§ INFORMATION:
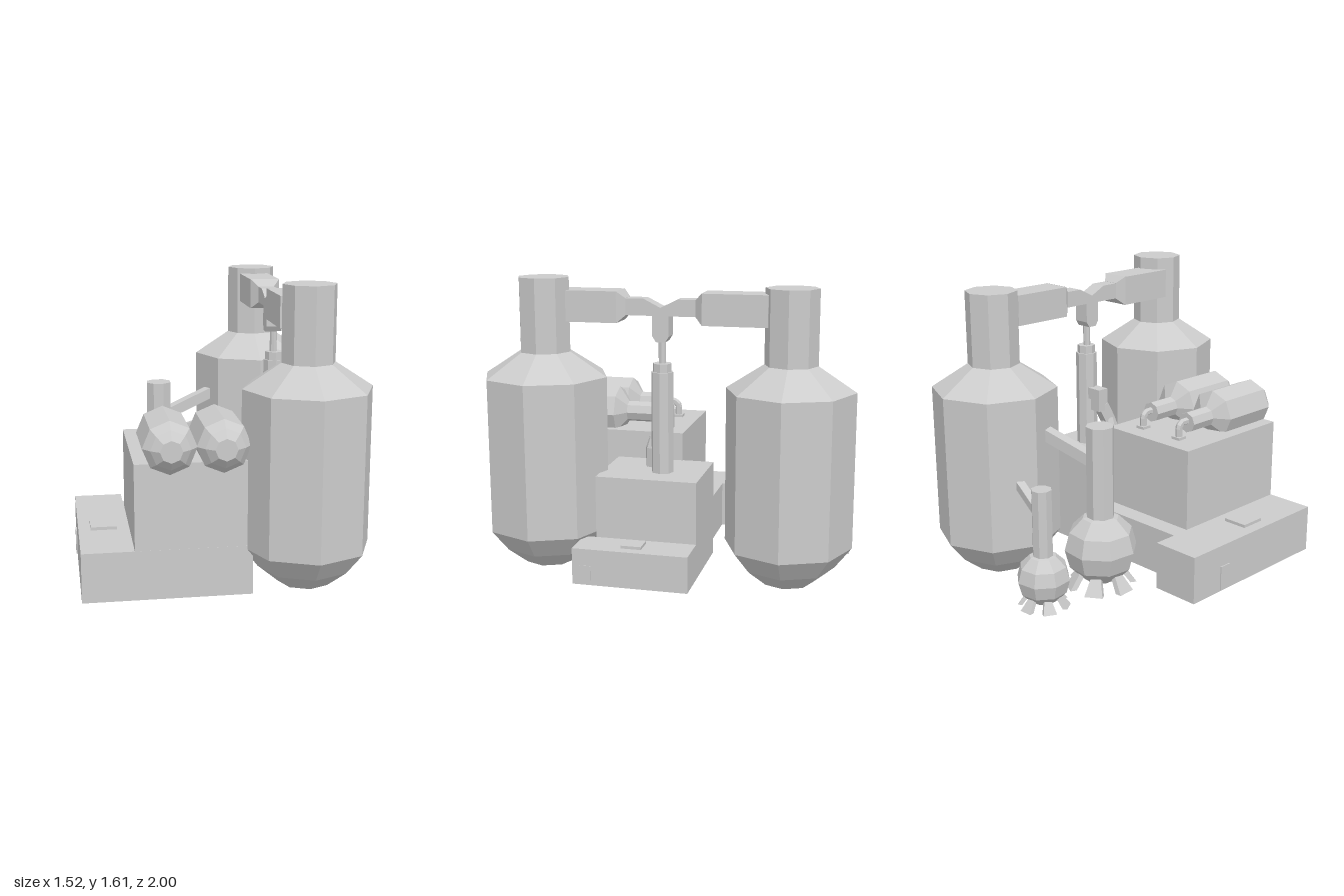
import * as THREE from 'three';

const material = new THREE.MeshStandardMaterial({ color: 0xcccccc, flatShading: true });

function add(parent, name, geometry, x = 0, y = 0, z = 0) {
  const mesh = new THREE.Mesh(geometry, material);
  mesh.name = name;
  mesh.position.set(x, y, z);
  parent.add(mesh);
  return mesh;
}

// Box given by its limits on each axis
function block(parent, name, [x0, x1], [y0, y1], [z0, z1]) {
  return add(parent, name, new THREE.BoxGeometry(x1 - x0, y1 - y0, z1 - z0),
    (x0 + x1) / 2, (y0 + y1) / 2, (z0 + z1) / 2);
}

// Upright cylinder between two heights
function post(parent, name, r0, r1, y0, y1, x, z, sides = 8) {
  return add(parent, name, new THREE.CylinderGeometry(r1, r0, y1 - y0, sides), x, (y0 + y1) / 2, z);
}

// Square bar between two points
function bar(parent, name, a, b, width) {
  const from = new THREE.Vector3(...a), to = new THREE.Vector3(...b);
  const mesh = add(parent, name, new THREE.BoxGeometry(width, width, from.distanceTo(to)));
  mesh.position.copy(from).lerp(to, 0.5);
  mesh.lookAt(to);
  return mesh;
}

// Eight-sided bottle-shaped tank standing on its own origin
const tankProfile = [[0, 0], [0.14, 0], [0.25, 0.09], [0.34, 0.205], [0.34, 1.035],
  [0.14, 1.165], [0.14, 1.56], [0, 1.56]].map(p => new THREE.Vector2(...p));
const tankGeometry = new THREE.LatheGeometry(tankProfile, 8);

// Round flask with flared feet, a tall neck and a rising side arm
function flask(parent, name, x, y, z, size, armAngle, armLength) {
  const g = new THREE.Group();
  g.name = name;
  add(g, 'flaskBulb', new THREE.SphereGeometry(0.2, 8, 6), 0, 0.215, 0);
  post(g, 'flaskNeck', 0.076, 0.076, 0.36, 0.9, 0, 0);
  bar(g, 'flaskArm', [0, 0.685, 0], [armLength, 0.82, 0], 0.062);
  for (let i = 0; i < 6; i++) {
    const foot = new THREE.Group();
    foot.name = 'flaskFoot';
    foot.rotation.y = i * Math.PI / 3 + 0.3;
    const geo = new THREE.BoxGeometry(0.05, 0.09, 0.035);
    const p = geo.attributes.position;
    for (let k = 0; k < p.count; k++) {
      const low = p.getY(k) < 0;
      p.setX(k, p.getX(k) * (low ? 2 : 1));
      p.setZ(k, p.getZ(k) + (low ? 0.17 : 0.105));
    }
    add(foot, 'footWedge', geo, 0, 0.045, 0);
    g.add(foot);
  }
  g.position.set(x, y, z);
  g.scale.setScalar(size);
  g.rotation.y = armAngle;
  parent.add(g);
}

export function createModel() {
  const model = new THREE.Group();
  model.name = 'processingPlant';

  // Main housing with a low side wing
  block(model, 'sideWing', [-0.755, -0.485], [0.01, 0.275], [-0.27, 0.715]);
  block(model, 'housingBase', [-0.485, 0.128], [0.01, 0.275], [-0.135, 0.715]);
  block(model, 'housingTop', [-0.482, 0.125], [0.275, 0.73], [-0.03, 0.714]);
  block(model, 'wingHatch', [-0.69, -0.55], [0.27, 0.292], [0.215, 0.36]);
  block(model, 'wingDoor', [-0.762, -0.75], [0.02, 0.155], [-0.06, 0.01]);

  // Second housing under the central column
  block(model, 'columnHousing', [0.12, 0.555], [0.045, 0.575], [-0.205, 0.342]);
  block(model, 'lowHousing', [0.555, 0.755], [0.045, 0.24], [-0.205, 0.412]);
  block(model, 'lowHatch', [0.6, 0.7], [0.235, 0.255], [0.055, 0.165]);
  block(model, 'lowDoor', [0.75, 0.758], [0.05, 0.15], [0.31, 0.37]);
  post(model, 'drain', 0.04, 0.04, 0.035, 0.05, 0.375, 0.04);

  // Large upright tanks
  add(model, 'frontTank', tankGeometry, 0.413, 0.05, 0.655);
  add(model, 'backTank', tankGeometry, 0.363, 0.015, -0.66);

  // Overhead ducts meeting in a yoke
  const cx = 0.36, cz = 0.022;
  for (const s of [1, -1]) {
    const ends = [cz + s * 0.228, cz + s * 0.57].sort((a, b) => a - b);
    block(model, 'duct', [cx - 0.083, cx + 0.083], [1.378, 1.543], ends);
    const taper = new THREE.CylinderGeometry(0.083 * Math.SQRT2, 0.045 * Math.SQRT2, 0.04, 4);
    taper.rotateY(Math.PI / 4).rotateX(s * Math.PI / 2);
    add(model, 'ductTaper', taper, cx, 1.461, cz + s * 0.208);
  }
  const half = [[0.19, 1.505], [0.09, 1.505], [0, 1.46]];
  const under = [[0.19, 1.417], [0.044, 1.417], [0.044, 1.31], [0.025, 1.28]];
  const outline = [...half, ...half.slice(0, 2).reverse().map(([a, b]) => [-a, b]),
    ...under.map(([a, b]) => [-a, b]), ...under.slice().reverse()];
  const yoke = new THREE.ExtrudeGeometry(new THREE.Shape(outline.map(p => new THREE.Vector2(...p))),
    { depth: 0.09, bevelEnabled: false });
  yoke.rotateY(-Math.PI / 2);
  add(model, 'ductYoke', yoke, cx + 0.045, 0, cz);

  // Central column
  post(model, 'columnBody', 0.06, 0.06, 0.57, 1.12, 0.37, cz);
  post(model, 'columnCap', 0.05, 0.05, 1.11, 1.165, 0.37, cz);
  post(model, 'columnPipe', 0.02, 0.02, 1.16, 1.29, 0.365, cz);

  // Bent side duct beside the column
  post(model, 'sideCanister', 0.055, 0.055, 0.57, 0.68, 0.255, 0.09);
  post(model, 'sideCanisterTop', 0.055, 0.035, 0.68, 0.74, 0.255, 0.088);
  bar(model, 'sideSlant', [0.257, 0.72, 0.085], [0.265, 0.82, 0.035], 0.065);
  block(model, 'sideRiser', [0.232, 0.3], [0.79, 0.92], [-0.01, 0.058]);
  block(model, 'sideElbow', [0.3, 0.36], [0.855, 0.92], [-0.01, 0.058]);

  // Two small tanks lying on the main housing, with drop pipes
  for (const x of [-0.3, -0.025]) {
    const tank = add(model, 'lyingTank', tankGeometry, x, 0.81, 0.8);
    tank.rotation.x = -Math.PI / 2;
    tank.scale.setScalar(0.412);
    const path = new THREE.CurvePath();
    const pts = [[0.17, 0.82], [0.115, 0.82], [0.095, 0.8], [0.095, 0.72]]
      .map(([z, y]) => new THREE.Vector3(x, y, z));
    for (let i = 0; i < 3; i++) path.add(new THREE.LineCurve3(pts[i], pts[i + 1]));
    add(model, 'dropPipe', new THREE.TubeGeometry(path, 12, 0.02, 6));
    block(model, 'pipeFlange', [x - 0.028, x + 0.028], [0.725, 0.745], [0.067, 0.123]);
  }

  // Round flasks feeding the back tank
  flask(model, 'largeFlask', -0.235, 0.015, -0.445, 1, 0.29, 0.37);
  flask(model, 'smallFlask', -0.185, 0, -0.81, 0.72, -0.25, 0.38);

  return model;
}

§ PROBLEM DETAILS: Would you please state how many lines in the material hold "setScalar"? The number alone will do.

§ RESPONSE BELOW: 2